When I set up this website I chose BlueHost as our hosting solution because, at that time, it offered the best balance of services, reliability, and cost. And for years it continued to do so. Indeed, our bandwidth allocation was always more than we needed, BlueHost was almost perfectly reliable, and the cost remained low. But then a few years ago BlueHost founder Matt Heaton sold the company and subsequently it has been sold and resold several times. Currently it's part of the huge ISP conglomerate Endurance International Group, owned by investment bankers Warburg Pincus and GS Capital Partners. Predictably, money that should have gone into infrastructure and IT personnel has, instead, gone into bankers' bonuses. Predictably, service has greatly suffered, with outages becoming both more frequent and more severe. (This latest has its own Wikipedia entry!) It's clear that service is not the bankers' top priority...
April 13, 2014
April 8, 2014
Just a stray thought, perhaps obvious to some but, evidently, not to any reporters in the mainstream media. For the past couple of weeks I've been seeing an increasing number of accounts of shipments of very high-tech weaponry to the Syrian rebels. Anti-tank rockets, manpads, etc., etc. Since this weekend I've been seeing other accounts of increasing Russian activity vis-à-vis Ukraine. To my mind these two sets of circumstances are clearly related in a typical tit-for-tat sort of way. But I could be wrong...
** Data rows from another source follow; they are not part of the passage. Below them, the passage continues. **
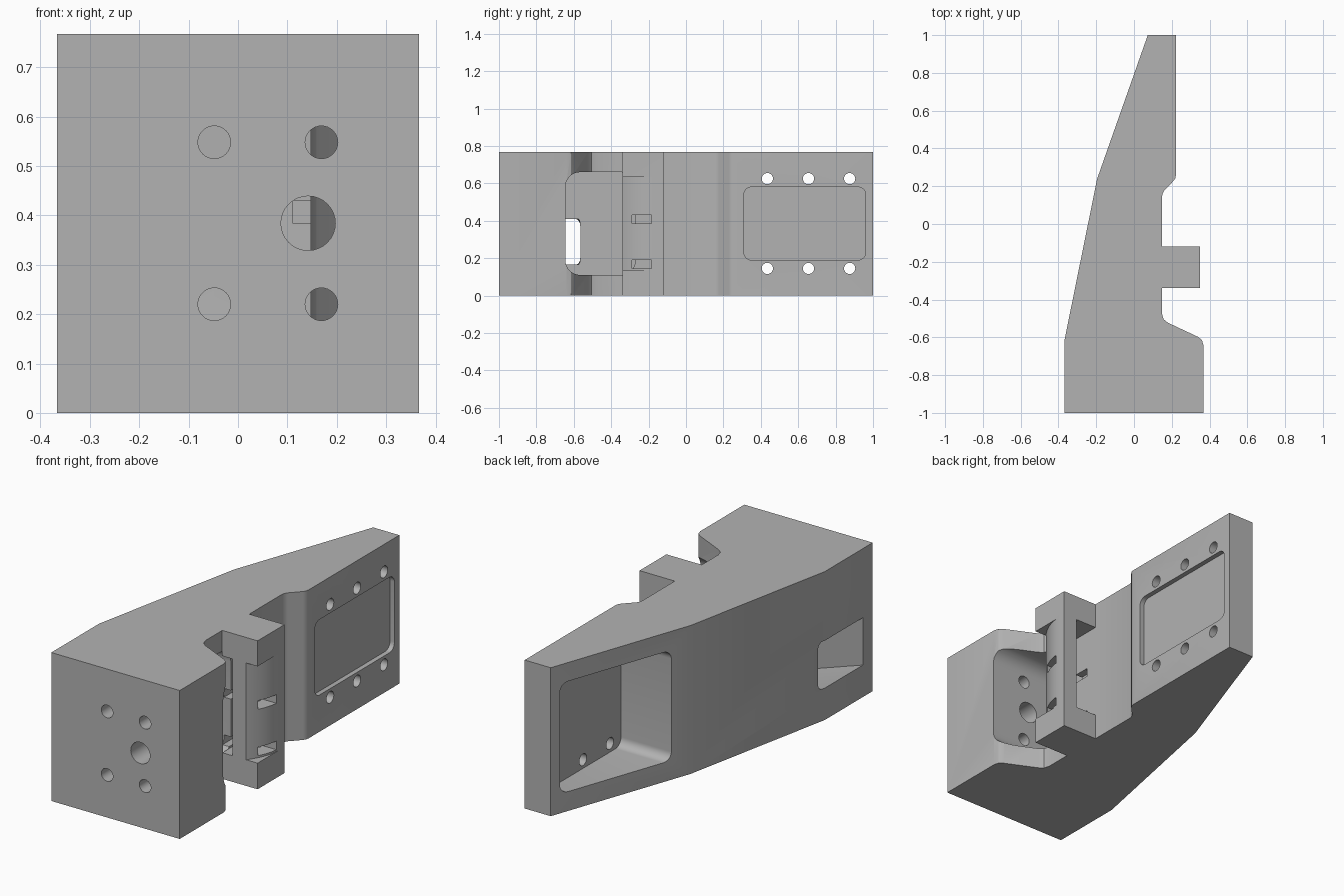
import bpy, bmesh, math
from mathutils import Vector

if "Cube" in bpy.data.objects:
    bpy.data.objects.remove(bpy.data.objects["Cube"])

grey = bpy.data.materials.new("plain_grey")
grey.diffuse_color = (0.45, 0.45, 0.45, 1)
grey.use_nodes = True
grey.node_tree.nodes["Principled BSDF"].inputs["Base Color"].default_value = grey.diffuse_color
H = 0.767


def finish(name, bm):
    bmesh.ops.recalc_face_normals(bm, faces=bm.faces)
    me = bpy.data.meshes.new(name)
    bm.to_mesh(me)
    bm.free()
    me.materials.append(grey)
    ob = bpy.data.objects.new(name, me)
    bpy.context.collection.objects.link(ob)
    return ob


def extrude(name, pts, vec, round_axis=None, radius=0, test=None):
    """Extrude a flat outline, optionally rounding the edges along one axis."""
    bm = bmesh.new()
    face = bm.faces.new([bm.verts.new(p) for p in pts])
    res = bmesh.ops.extrude_face_region(bm, geom=[face])
    verts = [v for v in res["geom"] if isinstance(v, bmesh.types.BMVert)]
    bmesh.ops.translate(bm, verts=verts, vec=vec)
    bmesh.ops.recalc_face_normals(bm, faces=bm.faces)
    if radius:
        edges = []
        for e in bm.edges:
            d = (e.verts[0].co - e.verts[1].co).normalized()
            if abs(d[round_axis]) > 0.99 and (test is None or all(test(v.co) for v in e.verts)):
                edges.append(e)
        bmesh.ops.bevel(bm, geom=edges, offset=radius, segments=8, profile=0.5, affect='EDGES')
    return finish(name, bm)


def prism(name, pts, z0, z1, **kw):
    return extrude(name, [(x, y, z0) for x, y in pts], (0, 0, z1 - z0), **kw)


def box(name, x0, x1, y0, y1, z0, z1, **kw):
    return prism(name, [(x0, y0), (x1, y0), (x1, y1), (x0, y1)], z0, z1, **kw)


def cylinder(name, centre, radius, length, axis):
    bm = bmesh.new()
    bmesh.ops.create_cone(bm, cap_ends=True, segments=32, radius1=radius, radius2=radius, depth=length)
    rot = Vector((0, 0, 1)).rotation_difference(Vector(axis)).to_matrix()
    bmesh.ops.rotate(bm, verts=bm.verts, matrix=rot)
    bmesh.ops.translate(bm, verts=bm.verts, vec=centre)
    return finish(name, bm)


def combine(target, other, operation):
    mod = target.modifiers.new(operation.lower(), 'BOOLEAN')
    mod.operation, mod.object, mod.solver = operation, other, 'EXACT'
    bpy.context.view_layer.objects.active = target
    bpy.ops.object.modifier_apply(modifier=mod.name)
    bpy.data.objects.remove(other)


# Arm body: plan outline with softened corners along the right side
outline = [(-0.367, -1), (0.367, -1), (0.367, -0.64), (0.36, -0.615), (0.34, -0.598),
           (0.18, -0.523), (0.157, -0.505), (0.148, -0.475), (0.148, 0.145), (0.152, 0.162),
           (0.16, 0.176), (0.21, 0.229), (0.219, 0.243), (0.222, 0.26), (0.222, 1),
           (0.073, 1), (-0.195, 0.24), (-0.367, -0.61)]
body = prism("arm_body", outline, 0, H)

# Side pocket behind the mounting block
combine(body, box("pocket", -0.1, 0.6, -0.645, -0.27, 0.11, 0.66, round_axis=0, radius=0.08), 'DIFFERENCE')

# Slanted channel from the pocket to the left face
channel = [(-0.6, -0.565), (0.0, -0.565), (0.0, -0.553), (-0.6, -1.153)]
channel = [(-0.6, -0.565), (-0.02, -0.565), (-0.02, -0.573), (-0.6, -1.153)]
combine(body, prism("channel", channel, 0.165, 0.41, round_axis=0, radius=0.04,
                    test=lambda c: c.y > -0.57), 'DIFFERENCE')

# Left tail pocket and shallow right panel
combine(body, box("tail_pocket", -0.6, 0.13, 0.345, 0.95, 0.1, 0.67, round_axis=0, radius=0.045), 'DIFFERENCE')
combine(body, box("panel", 0.197, 0.4, 0.31, 0.96, 0.19, 0.58, round_axis=0, radius=0.04), 'DIFFERENCE')

# Holes through the tail wall
for y in (0.435, 0.655, 0.875):
    for z in (0.145, 0.625):
        combine(body, cylinder("tail_hole", (0.15, y, z), 0.03, 0.3, (1, 0, 0)), 'DIFFERENCE')

# Front mounting holes
for x, z, r in [(-0.048, 0.22, 0.033), (-0.048, 0.548, 0.033), (0.169, 0.22, 0.033),
                (0.169, 0.548, 0.033), (0.142, 0.384, 0.055)]:
    combine(body, cylinder("front_hole", (x, -0.85, z), r, 0.5, (0, 1, 0)), 'DIFFERENCE')

# Bracket tab: solid ends joined by a thin curved strap
tab = box("tab", 0.148, 0.35, -0.34, -0.12, 0, H)
outer, inner = [], []
for i in range(13):
    t = i / 12
    y = -0.345 + 0.18 * t
    dx = 0.07 * (1 - t) ** 2
    outer.append((0.35 - dx, y))
    inner.append((0.272 - dx, y))
combine(tab, prism("strap_scallop", outer + [(0.5, -0.165), (0.5, -0.345)], 0.135, 0.635), 'DIFFERENCE')
combine(tab, prism("strap_opening", inner + [(0.272, -0.1), (0.1, -0.1), (0.1, -0.345)],
                   0.135, 0.635), 'DIFFERENCE')
combine(body, tab, 'UNION')

# Tie slots through the strap
for z in (0.145, 0.385):
    combine(body, box("slot", 0.11, 0.5, -0.29, -0.185, z, z + 0.045), 'DIFFERENCE')

bpy.ops.object.select_all(action='DESELECT')
body.select_set(True)
bpy.context.view_layer.objects.active = body
bpy.ops.object.shade_smooth_by_angle(angle=math.radians(30))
One other unrelated thought: I've read a lot of commentary about the McCutcheon decision — probably the best being a piece in the New Yorker (which hasn't gotten much play and I wonder if that's because people don't like Jeffrey Toobin) — and it strikes me that for all the nattering outrage nobody is using the word "illegitimate." People accept, as a matter of course, that a bad decision by the Supreme Court of the United States is law, albeit bad law. That's quite remarkable. At what point, for the public at large, does the word "illegitimate" begin to not unreasonably apply to the U.S. government itself, in whole or in part?